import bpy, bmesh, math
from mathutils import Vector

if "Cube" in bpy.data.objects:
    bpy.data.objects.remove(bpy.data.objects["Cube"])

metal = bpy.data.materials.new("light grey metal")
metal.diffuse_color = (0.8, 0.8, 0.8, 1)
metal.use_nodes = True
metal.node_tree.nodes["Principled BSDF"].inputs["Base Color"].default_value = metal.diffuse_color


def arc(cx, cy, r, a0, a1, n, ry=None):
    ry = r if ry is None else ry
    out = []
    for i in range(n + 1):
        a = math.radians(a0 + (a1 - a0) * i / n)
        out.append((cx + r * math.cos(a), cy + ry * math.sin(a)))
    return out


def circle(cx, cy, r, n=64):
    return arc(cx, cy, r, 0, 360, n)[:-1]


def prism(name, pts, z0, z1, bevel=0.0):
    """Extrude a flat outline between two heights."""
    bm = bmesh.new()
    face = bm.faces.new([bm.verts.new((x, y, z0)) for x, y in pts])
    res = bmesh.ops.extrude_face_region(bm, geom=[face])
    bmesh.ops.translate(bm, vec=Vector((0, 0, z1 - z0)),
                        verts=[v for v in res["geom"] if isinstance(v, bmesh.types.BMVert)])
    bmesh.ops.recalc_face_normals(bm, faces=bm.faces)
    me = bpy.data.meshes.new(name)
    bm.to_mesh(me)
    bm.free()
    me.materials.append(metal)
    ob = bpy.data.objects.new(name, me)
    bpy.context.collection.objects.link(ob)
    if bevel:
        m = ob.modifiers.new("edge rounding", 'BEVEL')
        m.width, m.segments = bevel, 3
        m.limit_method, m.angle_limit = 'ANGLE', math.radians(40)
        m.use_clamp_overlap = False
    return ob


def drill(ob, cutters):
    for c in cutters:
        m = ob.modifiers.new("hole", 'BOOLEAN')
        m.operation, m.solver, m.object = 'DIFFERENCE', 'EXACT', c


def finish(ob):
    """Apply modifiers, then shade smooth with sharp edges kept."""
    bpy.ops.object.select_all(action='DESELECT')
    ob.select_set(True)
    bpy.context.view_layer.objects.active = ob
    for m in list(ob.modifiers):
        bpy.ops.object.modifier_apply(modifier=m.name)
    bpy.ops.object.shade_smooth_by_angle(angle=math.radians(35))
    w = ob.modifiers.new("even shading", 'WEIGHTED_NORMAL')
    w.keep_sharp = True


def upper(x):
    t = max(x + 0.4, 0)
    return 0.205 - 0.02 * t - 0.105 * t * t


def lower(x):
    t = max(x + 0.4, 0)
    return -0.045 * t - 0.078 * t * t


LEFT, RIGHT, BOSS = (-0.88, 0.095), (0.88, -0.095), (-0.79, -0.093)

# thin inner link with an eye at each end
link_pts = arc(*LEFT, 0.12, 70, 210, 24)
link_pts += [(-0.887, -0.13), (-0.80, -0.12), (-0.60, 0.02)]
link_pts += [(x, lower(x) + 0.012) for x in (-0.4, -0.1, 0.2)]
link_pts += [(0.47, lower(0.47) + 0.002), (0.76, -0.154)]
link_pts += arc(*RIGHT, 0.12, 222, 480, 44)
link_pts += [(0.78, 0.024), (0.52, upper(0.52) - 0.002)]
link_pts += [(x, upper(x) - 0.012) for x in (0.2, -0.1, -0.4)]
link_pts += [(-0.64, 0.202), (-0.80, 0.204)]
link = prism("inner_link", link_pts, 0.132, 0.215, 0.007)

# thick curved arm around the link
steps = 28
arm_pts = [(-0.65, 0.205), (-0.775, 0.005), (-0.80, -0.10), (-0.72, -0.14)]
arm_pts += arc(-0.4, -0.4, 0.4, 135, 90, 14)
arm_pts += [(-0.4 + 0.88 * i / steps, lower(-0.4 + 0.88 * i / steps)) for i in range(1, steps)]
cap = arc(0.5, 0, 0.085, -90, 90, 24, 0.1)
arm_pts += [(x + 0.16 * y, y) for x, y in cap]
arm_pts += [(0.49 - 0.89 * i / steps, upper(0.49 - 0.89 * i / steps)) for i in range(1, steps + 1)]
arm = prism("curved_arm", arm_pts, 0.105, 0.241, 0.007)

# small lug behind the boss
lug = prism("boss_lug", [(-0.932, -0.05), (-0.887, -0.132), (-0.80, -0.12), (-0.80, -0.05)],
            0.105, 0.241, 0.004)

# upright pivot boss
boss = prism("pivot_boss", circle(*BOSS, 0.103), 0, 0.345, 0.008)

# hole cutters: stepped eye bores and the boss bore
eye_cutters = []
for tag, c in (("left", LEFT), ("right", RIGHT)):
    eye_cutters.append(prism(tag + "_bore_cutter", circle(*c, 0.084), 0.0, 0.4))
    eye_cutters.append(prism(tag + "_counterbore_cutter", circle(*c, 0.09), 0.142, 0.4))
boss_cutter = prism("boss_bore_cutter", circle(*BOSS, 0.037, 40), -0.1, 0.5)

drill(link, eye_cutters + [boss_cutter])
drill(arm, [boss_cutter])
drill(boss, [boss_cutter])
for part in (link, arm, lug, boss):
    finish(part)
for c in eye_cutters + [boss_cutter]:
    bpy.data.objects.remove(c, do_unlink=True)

Exercise directions —
All lines in the listing above with the string "bmesh" should be returned.

Your solution —
import bpy, bmesh, math
    bm = bmesh.new()
    res = bmesh.ops.extrude_face_region(bm, geom=[face])
    bmesh.ops.translate(bm, vec=Vector((0, 0, z1 - z0)),
                        verts=[v for v in res["geom"] if isinstance(v, bmesh.types.BMVert)])
    bmesh.ops.recalc_face_normals(bm, faces=bm.faces)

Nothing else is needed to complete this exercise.